§ TASK DESCRIPTION
If a record holds a picture, drop the picture and copy everything else exactly.

═════ RAW DATA

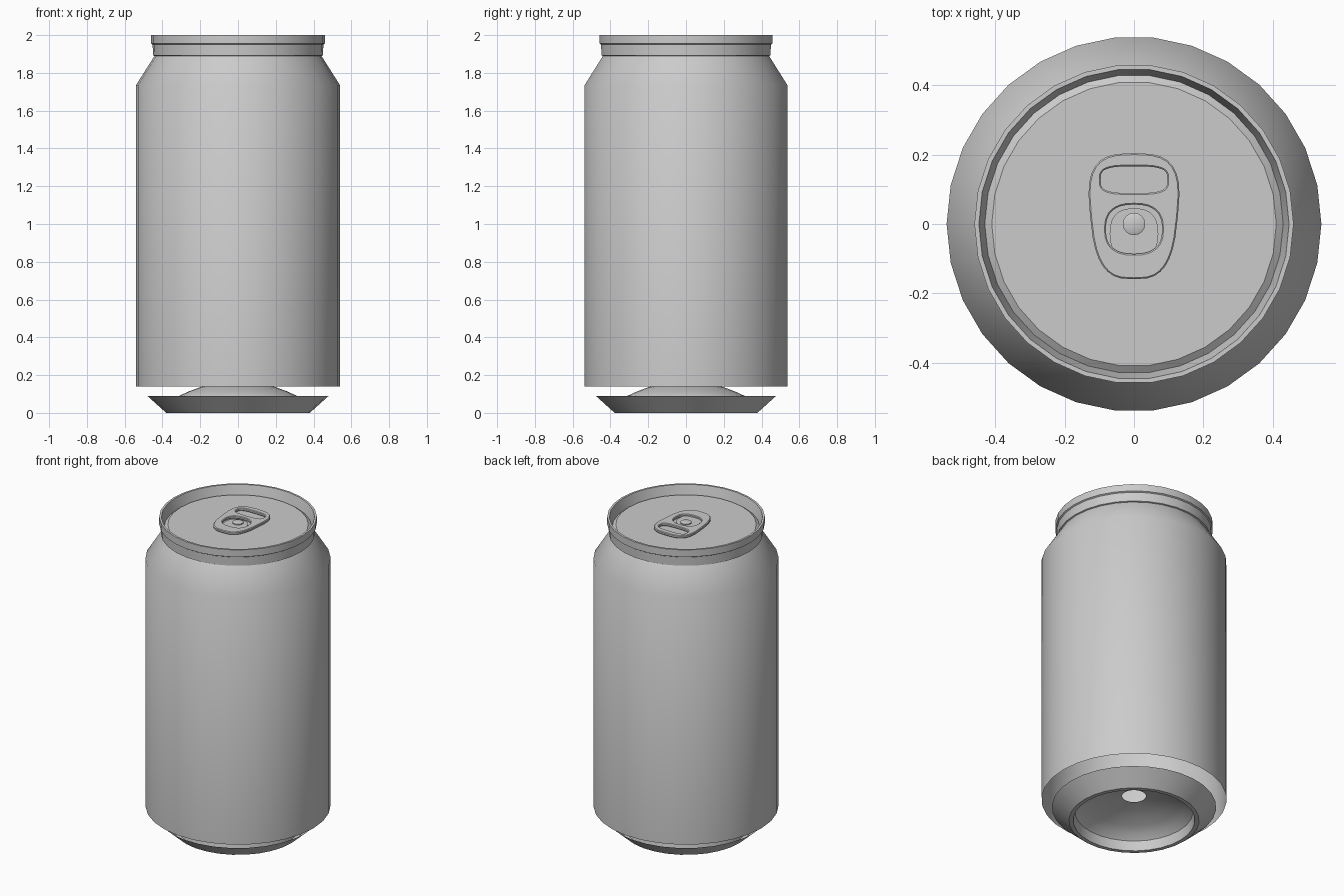
import bpy, bmesh
from math import sin, cos, tau, radians, copysign

cube = bpy.data.objects.get("Cube")
if cube:
    bpy.data.objects.remove(cube, do_unlink=True)

SIDES = 30

# Single bare metal colour
metal = bpy.data.materials.new("bare_metal")
metal.use_nodes = True
grey = (0.6, 0.6, 0.6, 1)
metal.diffuse_color = grey
metal.node_tree.nodes["Principled BSDF"].inputs["Base Color"].default_value = grey


def add_object(name, mesh):
    mesh.materials.clear()
    mesh.materials.append(metal)
    obj = bpy.data.objects.new(name, mesh)
    bpy.context.collection.objects.link(obj)
    bpy.ops.object.select_all(action="DESELECT")
    obj.select_set(True)
    bpy.context.view_layer.objects.active = obj
    bpy.ops.object.shade_smooth_by_angle(angle=radians(35))
    return obj


def lathe(name, profile, sides=SIDES, cap=False, centre=(0, 0)):
    """Turn a (radius, height) profile around z; optionally cap its last ring."""
    bm = bmesh.new()
    rings = [[bm.verts.new((centre[0] + r * cos(tau * i / sides),
                            centre[1] + r * sin(tau * i / sides), z))
              for i in range(sides)] for r, z in profile]
    for low, high in zip(rings, rings[1:]):
        for i in range(sides):
            j = (i + 1) % sides
            bm.faces.new((low[i], low[j], high[j], high[i]))
    if cap:
        bm.faces.new(rings[-1])
    mesh = bpy.data.meshes.new(name)
    bm.to_mesh(mesh)
    bm.free()
    return add_object(name, mesh)


def rounded(half_x, y_min, y_max, power, taper=0.0, count=32):
    """Rounded rectangle outline that narrows towards its front end."""
    points = []
    for i in range(count):
        c, s = cos(tau * i / count), sin(tau * i / count)
        u = copysign(abs(c) ** power, c)
        v = copysign(abs(s) ** power, s)
        points.append((half_x * u * (1 + taper * (v - 1) / 2),
                       (y_min + y_max) / 2 + v * (y_max - y_min) / 2))
    return points


def plate(name, outlines, z, half_thickness, bevel=0.0):
    """Flat plate from closed outlines; inner outlines become holes."""
    curve = bpy.data.curves.new(name, "CURVE")
    curve.dimensions = "2D"
    curve.fill_mode = "BOTH"
    curve.extrude = half_thickness
    curve.bevel_depth = bevel
    curve.bevel_resolution = 0
    for outline in outlines:
        spline = curve.splines.new("POLY")
        spline.points.add(len(outline) - 1)
        for point, (x, y) in zip(spline.points, outline):
            point.co = (x, y, 0, 1)
        spline.use_cyclic_u = True
    source = bpy.data.objects.new(name + "_outline", curve)
    bpy.context.collection.objects.link(source)
    bpy.context.view_layer.update()
    graph = bpy.context.evaluated_depsgraph_get()
    mesh = bpy.data.meshes.new_from_object(source.evaluated_get(graph))
    bpy.data.objects.remove(source, do_unlink=True)
    bpy.data.curves.remove(curve)
    obj = add_object(name, mesh)
    obj.location.z = z
    return obj


# Straight wall, sloped shoulder and narrow neck
lathe("can_body", [(0.54, 0.14), (0.54, 1.735), (0.442, 1.89),
                   (0.45, 1.893), (0.452, 1.95)])

# Rolled rim, groove and recessed lid
lathe("rim_and_lid", [(0.452, 1.95), (0.46, 1.955), (0.46, 2.0), (0.447, 2.0),
                      (0.43, 1.935), (0.41, 1.95)], cap=True)

# Separate flared base ring with a hollow dome, open at the middle
dome = [(r, 0.168 - 0.8 * r * r) for r in (0.07, 0.14, 0.2, 0.26, 0.31)]
lathe("base_ring_and_dome", dome + [(0.345, 0.06), (0.355, 0.0),
                                    (0.38, 0.0), (0.48, 0.09)])

# Pull tab: outer frame, centre tongue and rivet
finger_hole = rounded(0.10, 0.085, 0.17, 0.6)
tongue_gap = rounded(0.085, -0.09, 0.06, 0.8)
plate("pull_tab", [rounded(0.14, -0.155, 0.2, 0.65, taper=0.25),
                   finger_hole, tongue_gap], 1.964, 0.005, 0.004)
plate("tab_tongue", [rounded(0.07, -0.10, 0.045, 0.8)], 1.957, 0.004)
lathe("rivet", [(0.032, 1.95), (0.032, 1.967), (0.024, 1.971)],
      sides=16, cap=True)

══════════

§ TASK OUTPUT
import bpy, bmesh
from math import sin, cos, tau, radians, copysign

cube = bpy.data.objects.get("Cube")
if cube:
    bpy.data.objects.remove(cube, do_unlink=True)

SIDES = 30

# Single bare metal colour
metal = bpy.data.materials.new("bare_metal")
metal.use_nodes = True
grey = (0.6, 0.6, 0.6, 1)
metal.diffuse_color = grey
metal.node_tree.nodes["Principled BSDF"].inputs["Base Color"].default_value = grey


def add_object(name, mesh):
    mesh.materials.clear()
    mesh.materials.append(metal)
    obj = bpy.data.objects.new(name, mesh)
    bpy.context.collection.objects.link(obj)
    bpy.ops.object.select_all(action="DESELECT")
    obj.select_set(True)
    bpy.context.view_layer.objects.active = obj
    bpy.ops.object.shade_smooth_by_angle(angle=radians(35))
    return obj


def lathe(name, profile, sides=SIDES, cap=False, centre=(0, 0)):
    """Turn a (radius, height) profile around z; optionally cap its last ring."""
    bm = bmesh.new()
    rings = [[bm.verts.new((centre[0] + r * cos(tau * i / sides),
                            centre[1] + r * sin(tau * i / sides), z))
              for i in range(sides)] for r, z in profile]
    for low, high in zip(rings, rings[1:]):
        for i in range(sides):
            j = (i + 1) % sides
            bm.faces.new((low[i], low[j], high[j], high[i]))
    if cap:
        bm.faces.new(rings[-1])
    mesh = bpy.data.meshes.new(name)
    bm.to_mesh(mesh)
    bm.free()
    return add_object(name, mesh)


def rounded(half_x, y_min, y_max, power, taper=0.0, count=32):
    """Rounded rectangle outline that narrows towards its front end."""
    points = []
    for i in range(count):
        c, s = cos(tau * i / count), sin(tau * i / count)
        u = copysign(abs(c) ** power, c)
        v = copysign(abs(s) ** power, s)
        points.append((half_x * u * (1 + taper * (v - 1) / 2),
                       (y_min + y_max) / 2 + v * (y_max - y_min) / 2))
    return points


def plate(name, outlines, z, half_thickness, bevel=0.0):
    """Flat plate from closed outlines; inner outlines become holes."""
    curve = bpy.data.curves.new(name, "CURVE")
    curve.dimensions = "2D"
    curve.fill_mode = "BOTH"
    curve.extrude = half_thickness
    curve.bevel_depth = bevel
    curve.bevel_resolution = 0
    for outline in outlines:
        spline = curve.splines.new("POLY")
        spline.points.add(len(outline) - 1)
        for point, (x, y) in zip(spline.points, outline):
            point.co = (x, y, 0, 1)
        spline.use_cyclic_u = True
    source = bpy.data.objects.new(name + "_outline", curve)
    bpy.context.collection.objects.link(source)
    bpy.context.view_layer.update()
    graph = bpy.context.evaluated_depsgraph_get()
    mesh = bpy.data.meshes.new_from_object(source.evaluated_get(graph))
    bpy.data.objects.remove(source, do_unlink=True)
    bpy.data.curves.remove(curve)
    obj = add_object(name, mesh)
    obj.location.z = z
    return obj


# Straight wall, sloped shoulder and narrow neck
lathe("can_body", [(0.54, 0.14), (0.54, 1.735), (0.442, 1.89),
                   (0.45, 1.893), (0.452, 1.95)])

# Rolled rim, groove and recessed lid
lathe("rim_and_lid", [(0.452, 1.95), (0.46, 1.955), (0.46, 2.0), (0.447, 2.0),
                      (0.43, 1.935), (0.41, 1.95)], cap=True)

# Separate flared base ring with a hollow dome, open at the middle
dome = [(r, 0.168 - 0.8 * r * r) for r in (0.07, 0.14, 0.2, 0.26, 0.31)]
lathe("base_ring_and_dome", dome + [(0.345, 0.06), (0.355, 0.0),
                                    (0.38, 0.0), (0.48, 0.09)])

# Pull tab: outer frame, centre tongue and rivet
finger_hole = rounded(0.10, 0.085, 0.17, 0.6)
tongue_gap = rounded(0.085, -0.09, 0.06, 0.8)
plate("pull_tab", [rounded(0.14, -0.155, 0.2, 0.65, taper=0.25),
                   finger_hole, tongue_gap], 1.964, 0.005, 0.004)
plate("tab_tongue", [rounded(0.07, -0.10, 0.045, 0.8)], 1.957, 0.004)
lathe("rivet", [(0.032, 1.95), (0.032, 1.967), (0.024, 1.971)],
      sides=16, cap=True)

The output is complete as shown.